GIVEN RECORDS =

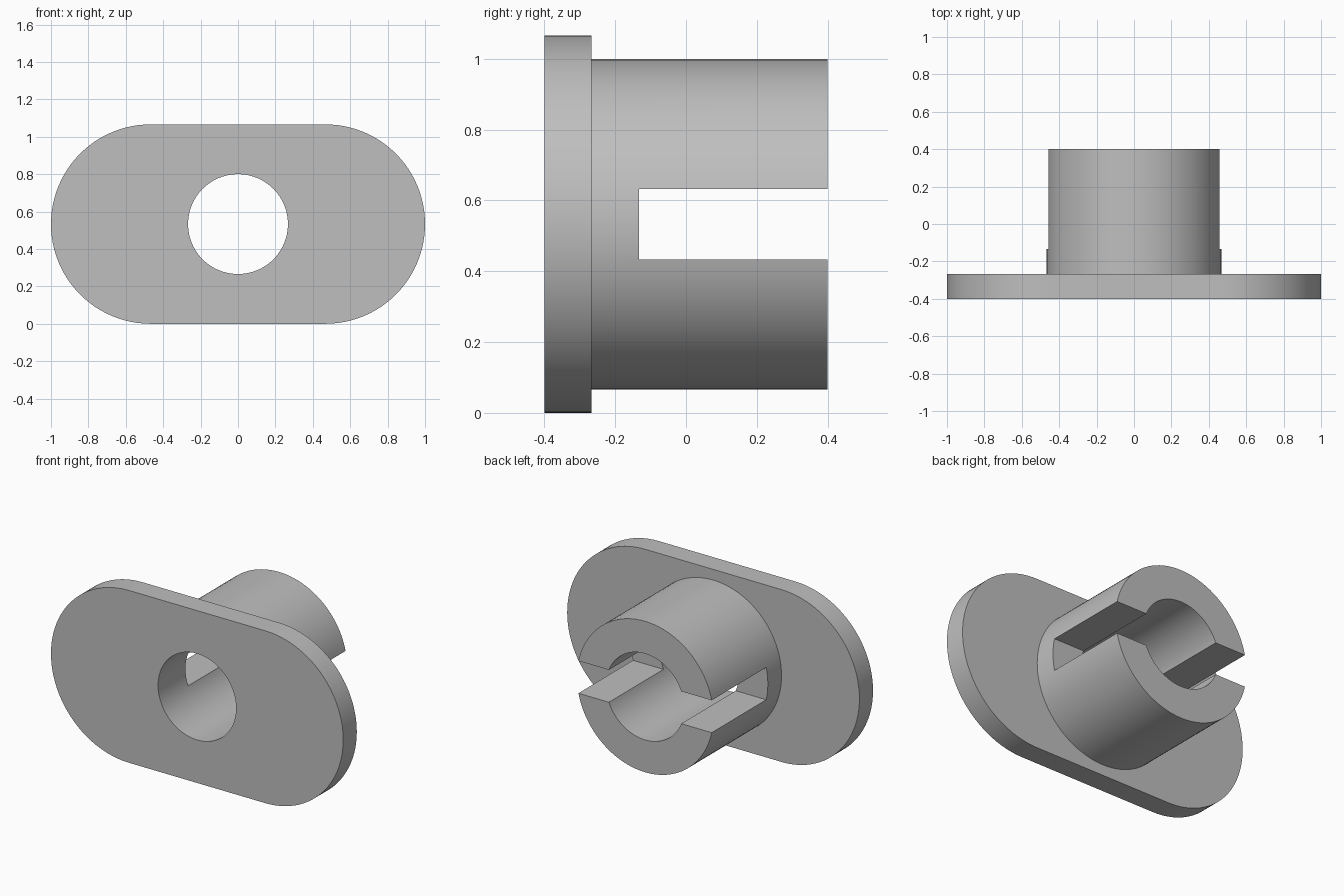
import bpy
import math
import bmesh

cube = bpy.data.objects.get("Cube")
if cube:
    bpy.data.objects.remove(cube, do_unlink=True)

SEGMENTS = 96
MID_Z = 0.533          # height of the bore axis
PLATE_R, SLEEVE_R, BORE_R = 0.533, 0.467, 0.267
FRONT, PLATE_BACK, SLOT_START, BACK = -0.4, -0.267, -0.133, 0.4

grey = bpy.data.materials.new("plain_grey")
grey.use_nodes = True
grey.diffuse_color = (0.52, 0.52, 0.52, 1)
grey.node_tree.nodes["Principled BSDF"].inputs["Base Color"].default_value = grey.diffuse_color


def circle(radius):
    steps = [2 * math.pi * i / SEGMENTS for i in range(SEGMENTS)]
    return [(radius * math.cos(a), radius * math.sin(a)) for a in steps]


def stadium(radius, offset):
    points = []
    half = SEGMENTS // 2
    for start, side in ((-math.pi / 2, 1), (math.pi / 2, -1)):
        for i in range(half + 1):
            a = start + math.pi * i / half
            points.append((side * offset + radius * math.cos(a), radius * math.sin(a)))
    return points


def prism(name, outline, y0, y1):
    """Extrude an outline in the xz plane from y0 to y1."""
    bm = bmesh.new()
    face = bm.faces.new([bm.verts.new((x, y0, z + MID_Z)) for x, z in outline])
    extruded = bmesh.ops.extrude_face_region(bm, geom=[face])["geom"]
    verts = [v for v in extruded if isinstance(v, bmesh.types.BMVert)]
    bmesh.ops.translate(bm, verts=verts, vec=(0, y1 - y0, 0))
    bmesh.ops.recalc_face_normals(bm, faces=bm.faces)
    mesh = bpy.data.meshes.new(name)
    bm.to_mesh(mesh)
    bm.free()
    mesh.materials.append(grey)
    obj = bpy.data.objects.new(name, mesh)
    bpy.context.collection.objects.link(obj)
    return obj


def combine(target, tool, operation):
    bpy.context.view_layer.objects.active = target
    mod = target.modifiers.new(operation.lower(), "BOOLEAN")
    mod.operation, mod.solver, mod.object = operation, "EXACT", tool
    bpy.ops.object.modifier_apply(modifier=mod.name)
    bpy.data.objects.remove(tool, do_unlink=True)


# Flange plate with the round sleeve joined to its back
flange = prism("flanged_sleeve", stadium(PLATE_R, 1 - PLATE_R), FRONT, PLATE_BACK)
sleeve = prism("sleeve", circle(SLEEVE_R), (FRONT + PLATE_BACK) / 2, BACK)
combine(flange, sleeve, "UNION")

# Through bore
combine(flange, prism("bore", circle(BORE_R), FRONT - 0.1, BACK + 0.1), "DIFFERENCE")

# Slot splitting the back of the sleeve into two halves
slot_outline = [(-0.7, -0.1), (0.7, -0.1), (0.7, 0.1), (-0.7, 0.1)]
combine(flange, prism("slot", slot_outline, SLOT_START, BACK + 0.1), "DIFFERENCE")

# Smooth round walls, sharp rims
bpy.ops.object.select_all(action="DESELECT")
flange.select_set(True)
bpy.context.view_layer.objects.active = flange
bpy.ops.object.shade_smooth_by_angle(angle=math.radians(30))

AIM OF THE EXERCISE =
Tally the lines above that include "data", and reply with only the tally.

YOUR RESPONSE =
6